No matter what happens in the United States, European Union officials have agreed on their own regulatory framework regarding conflict minerals. Getting rid of the extractive payments rule does little to change international variations in more than 30 countries, including Canada, Norway, and throughout the European Union.

In a recent paper, the International Corporate Governance Network noted that specific policy changes of the Trump administration “challenge or may contradict established principles of corporate governance and sustainability and present potential conundrums for companies and investors—and for standard setters and regulators who aim to attract inward investment whilst ensuring efficient markets.”

Those concerns overlay with renewed focus on securing long-term corporate sustainability in the face of short-term performance pressures.

“Investors and companies cannot simply focus on existing political requirements and regulations,” the paper says. “Rather companies and investors will need to anticipate long-term trends material to their companies—and develop their own views as what policy approaches are likely to be most—or least—durable over time.”

Federal rules may melt away, but corporate responsibilities do not. The requirements intended for systemic protection also ensure that individual companies remain well-run and scandal free. In reality, compliance departments should be ramped up, not stripped down.

Without the certainty of black-and-white, letter of the law to guide corporate behavior, it will be up to those individual institutions to create, maintain, and seek continual self-improvement through their own development of best practices. The minutiae of Dodd-Frank or SOX may not have been embraced, but should their goals go away?

No, we would argue, and juggling best practices with financial performance may be the biggest challenge yet. Succeed, and your company will be profitable and ethical and enjoy long-term success.

Fail? Well, remember those Caterpillar raids? Bad behavior will still be televised. Malfeasance will still make good newspaper content. Boycotts will always be a political weapon.

All the deregulation in the world isn’t going to dampen the bad press of Uber hiring a senior executive booted from Google over a sexual harassment allegation.
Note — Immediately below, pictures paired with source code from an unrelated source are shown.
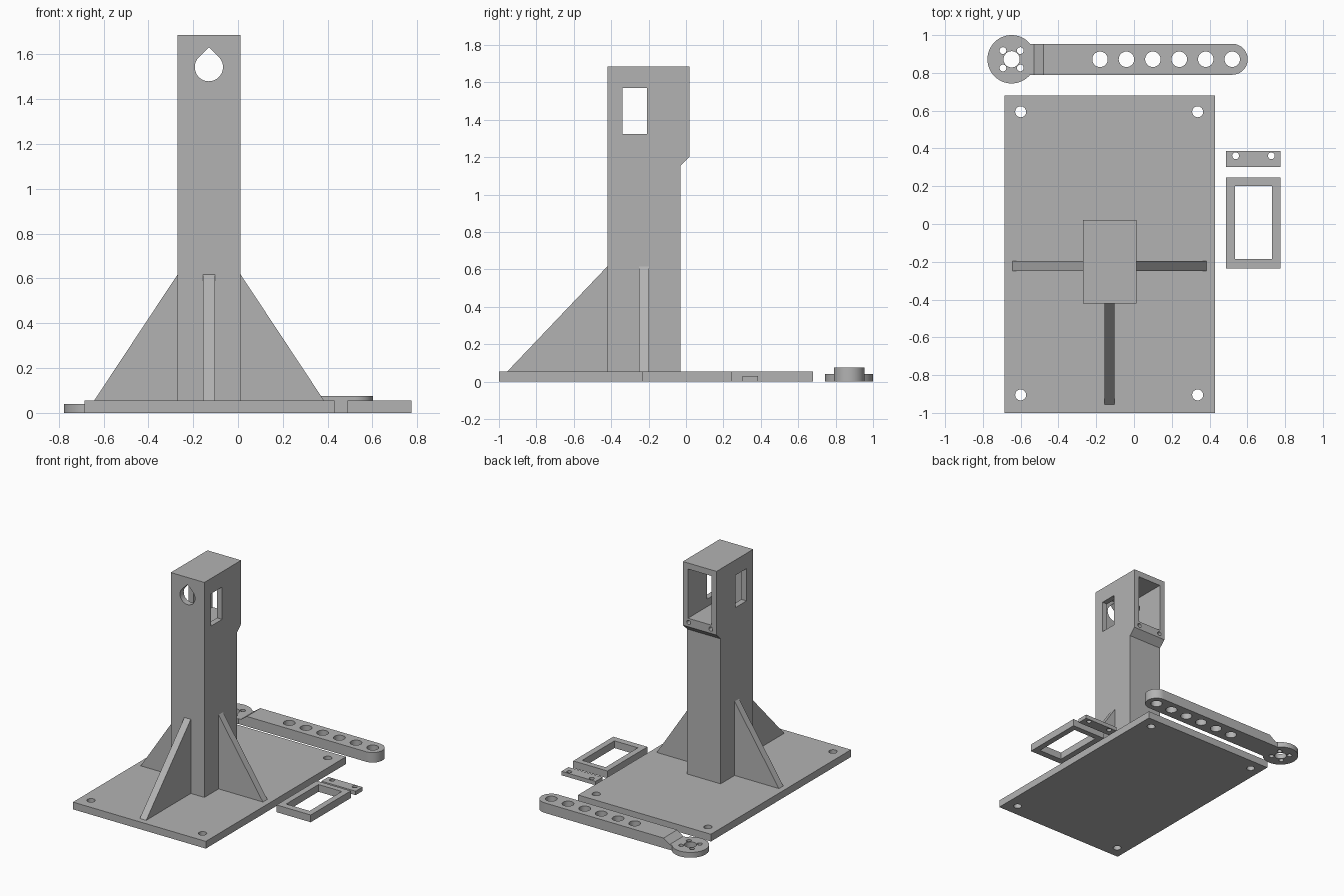
import bpy, bmesh, math
from mathutils import Vector

if "Cube" in bpy.data.objects:
    bpy.data.objects.remove(bpy.data.objects["Cube"])

grey = bpy.data.materials.new("light grey plastic")
grey.diffuse_color = (0.45, 0.45, 0.45, 1)
grey.use_nodes = True
grey.node_tree.nodes["Principled BSDF"].inputs["Base Color"].default_value = grey.diffuse_color


def prism(name, pts, axis, lo, hi):
    """Extrude a 2D outline along an axis: x takes (y,z), y takes (x,z), z takes (x,y)."""
    def place(p, d):
        return {"x": (d, p[0], p[1]), "y": (p[0], d, p[1]), "z": (p[0], p[1], d)}[axis]
    bm = bmesh.new()
    face = bm.faces.new([bm.verts.new(place(p, lo)) for p in pts])
    ext = bmesh.ops.extrude_face_region(bm, geom=[face])
    step = Vector(place((0, 0), hi - lo))
    bmesh.ops.translate(bm, vec=step, verts=[v for v in ext["geom"] if isinstance(v, bmesh.types.BMVert)])
    bmesh.ops.recalc_face_normals(bm, faces=bm.faces)
    me = bpy.data.meshes.new(name)
    bm.to_mesh(me)
    bm.free()
    me.materials.append(grey)
    ob = bpy.data.objects.new(name, me)
    bpy.context.collection.objects.link(ob)
    return ob


def rect(x0, x1, y0, y1):
    return [(x0, y0), (x1, y0), (x1, y1), (x0, y1)]


def arc(cx, cy, r, a0=0, a1=360, n=32):
    full = a1 - a0 == 360
    steps = n if full else n + 1
    return [(cx + r * math.cos(math.radians(a0 + (a1 - a0) * i / n)),
             cy + r * math.sin(math.radians(a0 + (a1 - a0) * i / n))) for i in range(steps)]


def combine(ob, others, operation):
    """Boolean each helper into ob, then remove the helper."""
    bpy.context.view_layer.objects.active = ob
    for other in others:
        mod = ob.modifiers.new("bool", "BOOLEAN")
        mod.operation, mod.solver, mod.object = operation, "EXACT", other
        bpy.ops.object.modifier_apply(modifier=mod.name)
        bpy.data.objects.remove(other)


def cut(ob, *specs):
    combine(ob, [prism("cutter", *s) for s in specs], "DIFFERENCE")


def smooth(ob):
    bpy.ops.object.select_all(action="DESELECT")
    ob.select_set(True)
    bpy.context.view_layer.objects.active = ob
    bpy.ops.object.shade_smooth_by_angle(angle=math.radians(30))


# Base plate with four corner holes
T = 0.055
base = prism("base_plate", rect(-0.685, 0.43, -1, 0.68), "z", 0, T)
cut(base, *[(arc(x, y, 0.029), "z", -0.1, 0.2) for x in (-0.6, 0.337) for y in (-0.905, 0.594)])
smooth(base)

# Column with an overhanging head
column = prism("column", [(-0.42, T), (-0.03, T), (-0.03, 1.155), (0.02, 1.203),
                          (0.02, 1.686), (-0.42, 1.686)], "x", -0.27, 0.012)
teardrop = arc(-0.13, 1.543, 0.063, 135, 405, 30) + [(-0.13, 1.543 + 0.063 * math.sqrt(2))]
cut(column,
    (rect(-0.227, -0.031, 1.267, 1.64), "y", -0.375, 0.1),     # rear pocket
    (rect(-0.34, -0.208, 1.325, 1.57), "x", -0.4, 0.2),        # side windows
    (teardrop, "y", -0.5, -0.3),                               # front hole
    (arc(-0.222, 1.236, 0.016, n=16), "y", -0.05, 0.1),        # rear screw holes
    (arc(-0.036, 1.236, 0.016, n=16), "y", -0.05, 0.1))
smooth(column)

# Triangular braces on three sides
prism("left_brace", [(-0.27, T), (-0.27, 0.617), (-0.642, T)], "y", -0.25, -0.197)
prism("right_brace", [(0.012, T), (0.012, 0.617), (0.384, T)], "y", -0.25, -0.197)
prism("front_brace", [(-0.42, T), (-0.42, 0.617), (-0.955, T)], "x", -0.156, -0.102)

# Loose rectangular frame
frame = prism("cover_frame", rect(0.488, 0.775, -0.235, 0.245), "z", 0, T)
cut(frame, (rect(0.534, 0.73, -0.185, 0.202), "z", -0.1, 0.2))

# Loose clamp strip with two screw holes
strip = prism("clamp_strip", rect(0.488, 0.775, 0.303, 0.386), "z", 0, 0.03)
cut(strip, *[(arc(x, 0.361, 0.018, n=20), "z", -0.1, 0.2) for x in (0.538, 0.727)])
smooth(strip)

# Loose lever arm: rounded bar, ramp and round hub
CY, HX = 0.872, -0.648
arm = prism("lever_arm", [(-0.6, CY - 0.082)] + arc(0.52, CY, 0.082, -90, 90, 24) + [(-0.6, CY + 0.082)],
            "z", 0, 0.076)
cut(arm, ([(-0.7, 0.04), (-0.53, 0.04), (-0.48, 0.076), (-0.46, 0.1), (-0.7, 0.1)], "y", 0.6, 1.2))
combine(arm, [prism("hub", arc(HX, CY, 0.128, n=64), "z", 0, 0.04)], "UNION")
holes = [(-0.18 + 0.14 * i, CY, 0.041) for i in range(6)] + [(HX, CY, 0.043)]
holes += [(HX + sx * 0.046, CY + sy * 0.046, 0.018) for sx in (-1, 1) for sy in (-1, 1)]
cut(arm, *[(arc(x, y, r), "z", -0.1, 0.2) for x, y, r in holes])
smooth(arm)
You will still have heard about Yahoo’s massive data breach regardless of what’s in the Federal Register—class-action lawsuits guarantee that.

For most companies, reputation is among their most profitable assets. Doing business in a slightly less regulated world is not going to change that.